First up we have the 12th annual Spillane's Dog Show that took place in 1958. There are smiling faces both human and canine. Multiple awards were given for the different groups, including "waggiest tail." Best-in-show that year went to Peter Childs' dog.
In 1952 the Devon Dog Show, held in Chester County, included a prize winning dog from Norristown. Danny Boy won four prizes and is seen here with J. R. Beideman of Norristown.
Do you have a prize winning dog in your family? Do you think they could take home the MVP for the Puppy Bowl? Leave us a comment or your pictures on our Facebook page so we can see some other Montgomery County canine representation and appreciation. Let's go Team Ruff and Team Fluff!

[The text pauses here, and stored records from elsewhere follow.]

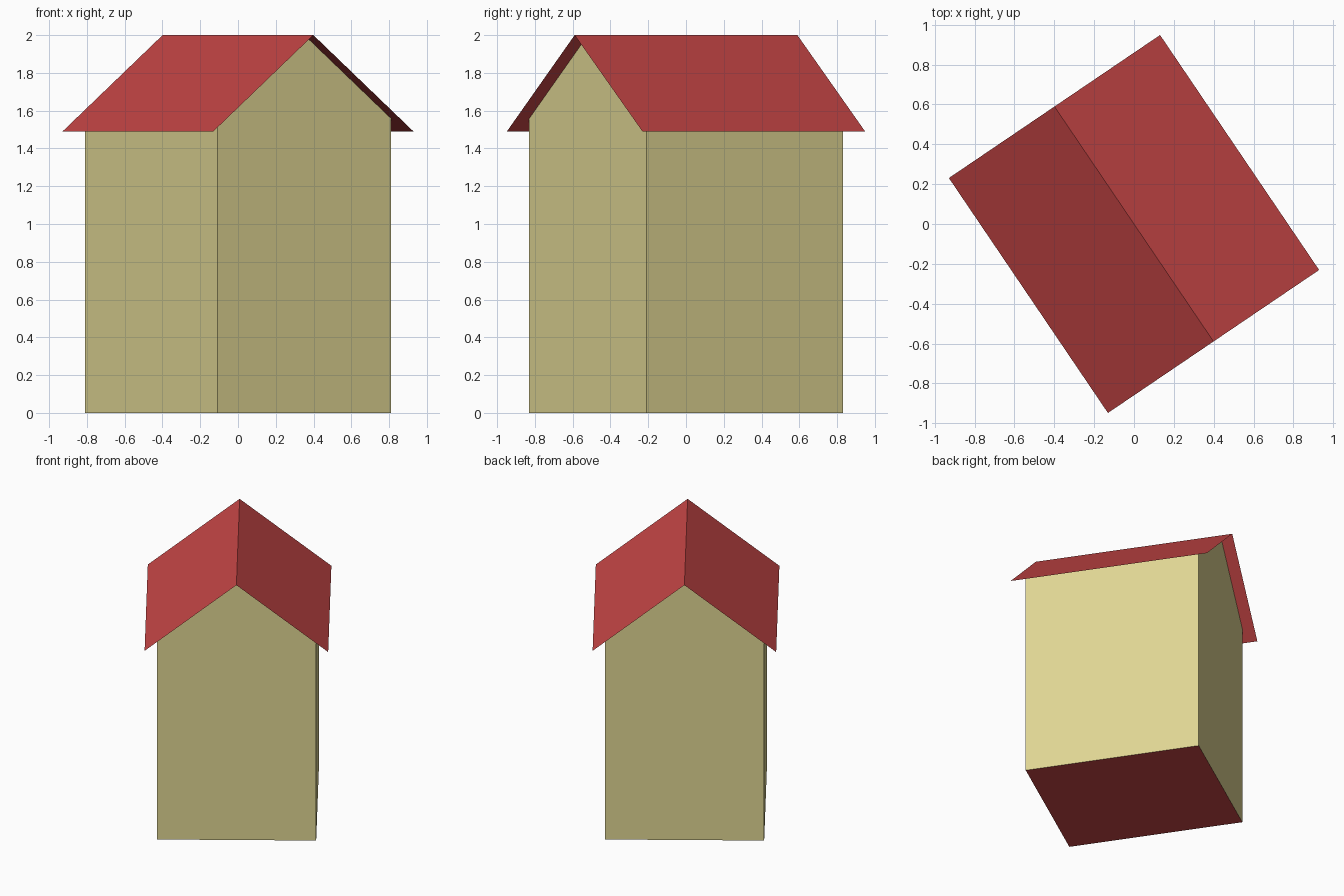
import bpy
import bmesh
import math

TURN = math.radians(34.1)      # the house stands turned on its plot
RIDGE, EAVE = 2.0, 1.49
ROOF_W, ROOF_L = 0.64, 0.712   # half width and half length
WALL_W, WALL_L = 0.555, 0.627
WALL_TOP = RIDGE - (RIDGE - EAVE) * WALL_W / ROOF_W

cube = bpy.data.objects.get("Cube")
if cube:
    bpy.data.objects.remove(cube, do_unlink=True)


def make_material(name, rgb):
    mat = bpy.data.materials.new(name)
    mat.use_nodes = True
    color = (*rgb, 1.0)
    mat.diffuse_color = color
    mat.node_tree.nodes["Principled BSDF"].inputs["Base Color"].default_value = color
    return mat


def extruded(name, profile, half_length, material, closed=False):
    """Sweep an x-z profile along y; a closed profile also gets its end faces."""
    bm = bmesh.new()
    front = [bm.verts.new((x, -half_length, z)) for x, z in profile]
    back = [bm.verts.new((x, half_length, z)) for x, z in profile]
    for i in range(len(profile) - 1):
        bm.faces.new((front[i], front[i + 1], back[i + 1], back[i]))
    if closed:
        bm.faces.new(front)
        bm.faces.new(back[::-1])
    bmesh.ops.recalc_face_normals(bm, faces=bm.faces)
    mesh = bpy.data.meshes.new(name)
    bm.to_mesh(mesh)
    bm.free()
    mesh.materials.append(material)
    obj = bpy.data.objects.new(name, mesh)
    obj.rotation_euler.z = TURN
    bpy.context.collection.objects.link(obj)
    return obj


cream = make_material("cream_wall", (0.74, 0.67, 0.29))
red = make_material("red_roof", (0.56, 0.06, 0.06))

# Walls with gable ends and a red underside; the top is left open below the roof
walls = extruded("walls", [(WALL_W, WALL_TOP), (WALL_W, 0), (-WALL_W, 0),
                           (-WALL_W, WALL_TOP), (0, RIDGE)][:4], WALL_L, cream)
walls.data.materials.append(red)
bm = bmesh.new()
bm.from_mesh(walls.data)
for side in (-1, 1):
    ring = [v for v in bm.verts if v.co.y * side > 0]
    peak = bm.verts.new((0, side * WALL_L, RIDGE))
    ring.sort(key=lambda v: math.atan2(v.co.z - 0.8, v.co.x))
    corners = sorted(ring + [peak], key=lambda v: math.atan2(v.co.z - 0.8, v.co.x))
    bm.faces.new(corners)
bmesh.ops.recalc_face_normals(bm, faces=bm.faces)
for face in bm.faces:
    level = all(v.co.z < 0.01 for v in face.verts)
    face.material_index = 1 if level else 0
    if level and face.normal.z > 0:
        face.normal_flip()
bm.to_mesh(walls.data)
bm.free()

# Thin overhanging roof
extruded("roof", [(ROOF_W, EAVE), (0, RIDGE), (-ROOF_W, EAVE)], ROOF_L, red)
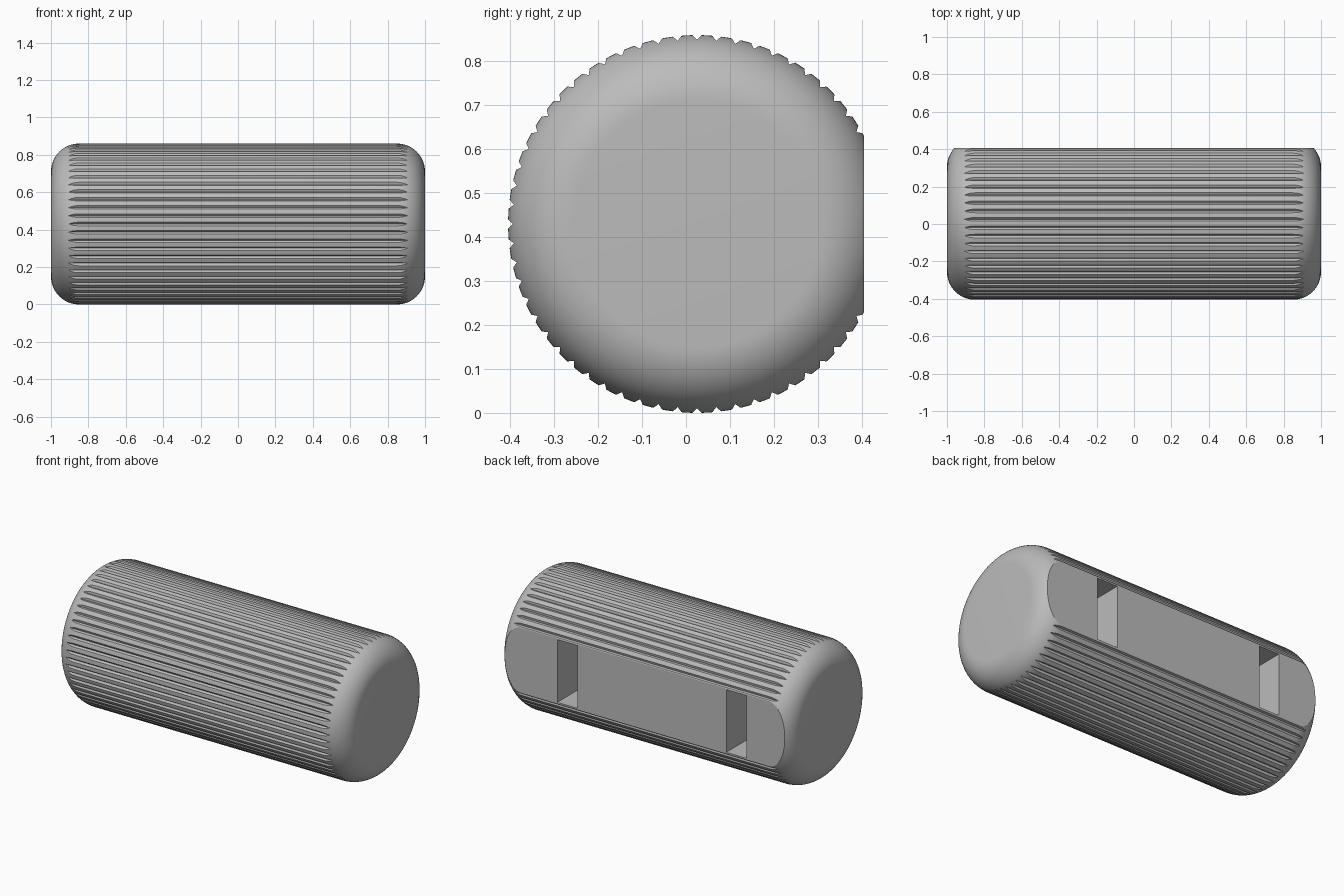
import bpy, bmesh, math
from mathutils import Matrix, Vector

if "Cube" in bpy.data.objects:
    bpy.data.objects.remove(bpy.data.objects["Cube"], do_unlink=True)

R, FILLET = 0.43, 0.15           # barrel radius and end rounding
AXIS = Vector((0, 0.025, R))     # the barrel runs along x through this point
FLAT_Y = 0.405                   # plane of the flat back
GROOVES = 60

grey = bpy.data.materials.new("mid_grey")
grey.use_nodes = True
grey.diffuse_color = (0.5, 0.5, 0.5, 1)
grey.node_tree.nodes["Principled BSDF"].inputs["Base Color"].default_value = (0.5, 0.5, 0.5, 1)


def make_object(name, bm):
    bmesh.ops.recalc_face_normals(bm, faces=bm.faces)
    mesh = bpy.data.meshes.new(name)
    bm.to_mesh(mesh)
    bm.free()
    mesh.materials.append(grey)
    obj = bpy.data.objects.new(name, mesh)
    bpy.context.collection.objects.link(obj)
    return obj


def add_box(bm, low, high):
    low, high = Vector(low), Vector(high)
    place = Matrix.Translation((low + high) / 2) @ Matrix.Diagonal((*(high - low), 1))
    bmesh.ops.create_cube(bm, size=1, matrix=place)


def cut(target, cutter):
    mod = target.modifiers.new(cutter.name, 'BOOLEAN')
    mod.operation, mod.solver, mod.object = 'DIFFERENCE', 'EXACT', cutter
    bpy.context.view_layer.objects.active = target
    bpy.ops.object.modifier_apply(modifier=mod.name)
    bpy.data.objects.remove(cutter, do_unlink=True)


# Barrel: rounded profile spun around the long axis
steps = 16
arc = [math.pi / 2 * i / steps for i in range(steps + 1)]
half = [(1 - FILLET + FILLET * math.cos(a), R - FILLET + FILLET * math.sin(a)) for a in arc]
profile = [(1, 0)] + half + [(-x, r) for x, r in reversed(half)] + [(-1, 0)]
bm = bmesh.new()
verts = [bm.verts.new(AXIS + Vector((x, 0, r))) for x, r in profile]
edges = [bm.edges.new(pair) for pair in zip(verts, verts[1:])]
bmesh.ops.spin(bm, geom=verts + edges, cent=AXIS, axis=(1, 0, 0),
               angle=2 * math.pi, steps=180, use_duplicate=False)
bmesh.ops.remove_doubles(bm, verts=bm.verts, dist=1e-5)
barrel = make_object("grooved_barrel", bm)

# Grip grooves: V-shaped prisms set around the barrel
bm = bmesh.new()
section = [(0, R - 0.011), (0.0155, R + 0.006), (-0.0155, R + 0.006)]
for k in range(GROOVES):
    turn = Matrix.Rotation(2 * math.pi * k / GROOVES, 3, 'X')
    ends = [[bm.verts.new(AXIS + turn @ Vector((x, y, z))) for y, z in section]
            for x in (-1.1, 1.1)]
    for end in ends:
        bm.faces.new(end)
    for i in range(3):
        j = (i + 1) % 3
        bm.faces.new((ends[0][i], ends[0][j], ends[1][j], ends[1][i]))
cut(barrel, make_object("groove_cutter", bm))

# Flat back
bm = bmesh.new()
add_box(bm, (-1.2, FLAT_Y, -0.2), (1.2, 0.7, 1.1))
cut(barrel, make_object("flat_cutter", bm))

# Two deep slots in the flat back
bm = bmesh.new()
for x in (-0.63, 0.53):
    add_box(bm, (x - 0.07, 0.05, R - 0.194), (x + 0.07, 0.5, R + 0.194))
cut(barrel, make_object("slot_cutter", bm))

# Smooth barrel with crisp cuts
for obj in bpy.context.selected_objects:
    obj.select_set(False)
barrel.select_set(True)
bpy.context.view_layer.objects.active = barrel
bpy.ops.object.shade_smooth_by_angle(angle=math.radians(20))
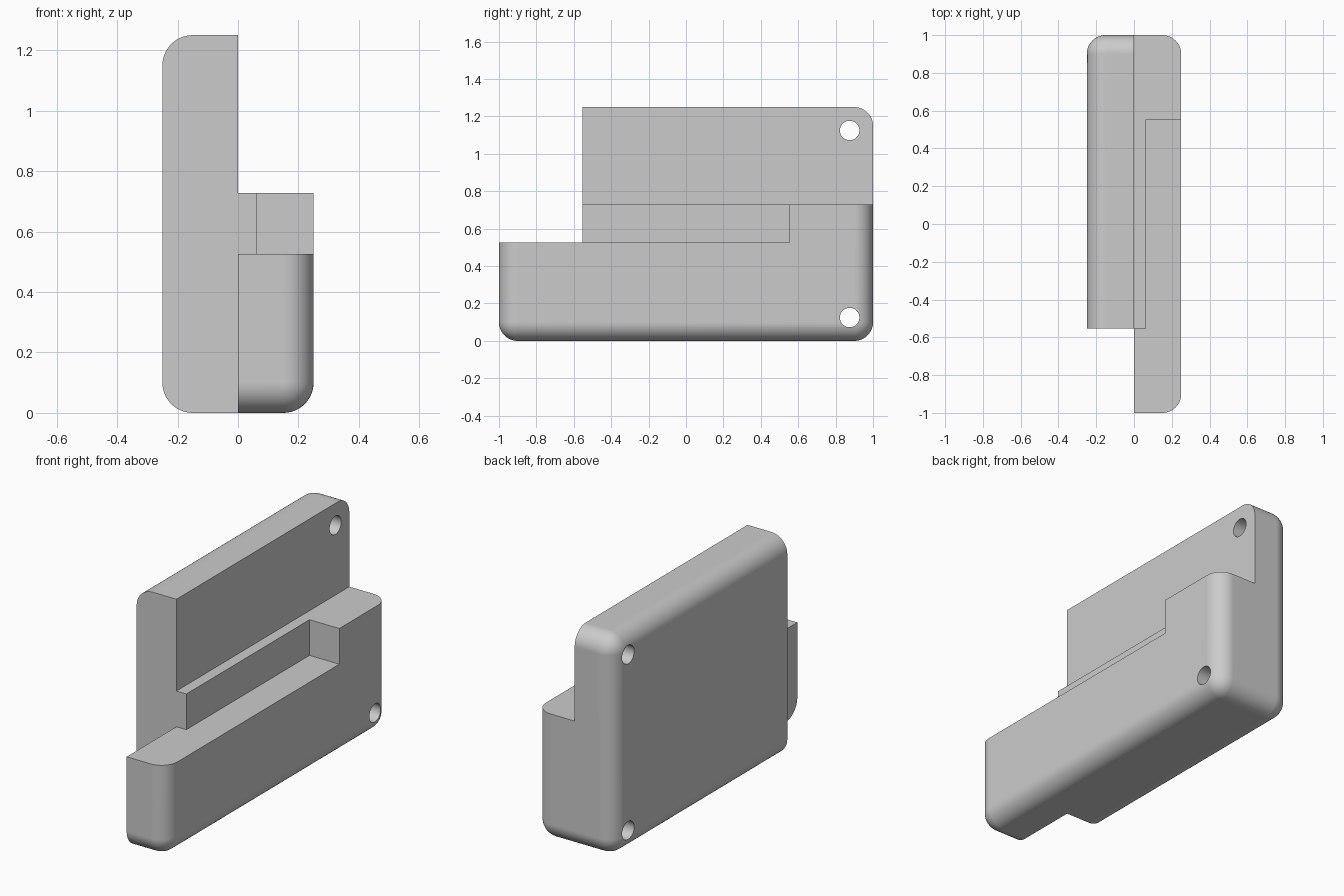
import bpy
import math
from mathutils import Vector

default = bpy.data.objects.get("Cube")
if default:
    bpy.data.objects.remove(default, do_unlink=True)

# Main dimensions
HALF_WIDTH, LENGTH, HEIGHT = 0.25, 1.0, 1.25
ROUND = 0.1
STEP_Z, LEDGE_Z = 0.728, 0.525
SLOT_X, SLOT_Y = 0.0625, 0.553
FAR = 1.6

grey = bpy.data.materials.new("grey plastic")
grey.use_nodes = True
colour = (0.6, 0.6, 0.6, 1)
grey.diffuse_color = colour
grey.node_tree.nodes["Principled BSDF"].inputs["Base Color"].default_value = colour


def box(name, low, high):
    """Axis-aligned box between two corners."""
    low, high = Vector(low), Vector(high)
    bpy.ops.mesh.primitive_cube_add(size=1, location=(low + high) / 2)
    obj = bpy.context.object
    obj.name = name
    obj.scale = high - low
    bpy.ops.object.transform_apply(location=True, rotation=False, scale=True)
    obj.data.materials.append(grey)
    return obj


def apply_modifier(obj, modifier):
    bpy.context.view_layer.objects.active = obj
    bpy.ops.object.modifier_apply(modifier=modifier.name)


def cut(obj, cutter):
    """Subtract a cutter and discard it."""
    modifier = obj.modifiers.new("cut", "BOOLEAN")
    modifier.operation = "DIFFERENCE"
    modifier.solver = "EXACT"
    modifier.object = cutter
    apply_modifier(obj, modifier)
    bpy.data.objects.remove(cutter, do_unlink=True)


# Rounded body block
body = box("stepped_body", (-HALF_WIDTH, -LENGTH, 0), (HALF_WIDTH, LENGTH, HEIGHT))
bevel = body.modifiers.new("rounding", "BEVEL")
bevel.width = ROUND
bevel.segments = 12
apply_modifier(body, bevel)

# Upper step, long slot, and the two cuts that shorten the front end
cut(body, box("step_cutter", (0, -FAR, STEP_Z), (FAR, FAR, FAR)))
cut(body, box("slot_cutter", (SLOT_X, -FAR, LEDGE_Z), (FAR, SLOT_Y, FAR)))
cut(body, box("front_side_cutter", (-FAR, -FAR, -FAR), (0, -SLOT_Y, FAR)))
cut(body, box("front_top_cutter", (-FAR, -FAR, LEDGE_Z), (FAR, -SLOT_Y, FAR)))

# Screw holes through the back corners
for z in (0.125, HEIGHT - 0.125):
    bpy.ops.mesh.primitive_cylinder_add(
        vertices=48, radius=0.052, depth=2,
        location=(0, 0.875, z), rotation=(0, math.pi / 2, 0))
    drill = bpy.context.object
    drill.data.materials.append(grey)
    cut(body, drill)

# Smooth rounding with crisp cut edges
bpy.ops.object.select_all(action="DESELECT")
body.select_set(True)
bpy.context.view_layer.objects.active = body
bpy.ops.object.shade_smooth_by_angle(angle=math.radians(30))
normals = body.modifiers.new("flat face normals", "WEIGHTED_NORMAL")
normals.keep_sharp = True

(Fine. And let's go Eagles, too).
Dogs and Taxes
Earlier this week I came across a small collection of papers concerning a local dog tax. The papers span several decades and list Norristown dog owners and their assessments.
Today in Montgomery County, dogs are licensed by the county for a nominal fee. In the 19th century, we found two reasons for the dog tax.
In a 1955 article “Tax Experiments Make a Bewildering Record,” Norris (aka Edward Hocker) writes about how a national economic crisis, generally called the Panic of 1837, led Pennsylvania and several other states to repudiate their debts and suspend interest payments. In an effort to shore up the state coffers, the legislature sought new taxes. According to Hocker, the state taxed gold watches, pleasure carriages, stocks, cattle, and eventually, dogs.
Now, Hocker may not have seen our tax records, which show dogs being taxed as early as 1834. It could also be the tax was actually started in response to an earlier recession. In any case the tax seems to have expired and restarted. Our collection has assessments for the years 1834 – 1836, 1838, 1852, 1854, 1862, and 1867.
Our records suggest a different reason for the tax on dogs, as shown by this 1829 petition of citizens from several townships, and is couched in patriotic language of developing the United States’ developing wool industry. The tax on dogs in this case, would create a fund to compensate the owners of sheep who were attacked by dogs.
Whatever the reason, the tax records show some interesting things. Most of the people assessed have dogs, that is, males. Only a few, ahem, female dogs are listed. One wonders how the species survived. The tax on dogs in this 1867 list was 75 cents, while females were taxed a full dollar, so that might explain the difference.
In this list, you can see the Bank of Montgomery County had two dogs, perhaps as guard dogs.
Here, you can see the name of General Winfield Scott Hancock’s father, B. F. Hancock, who owned one dog.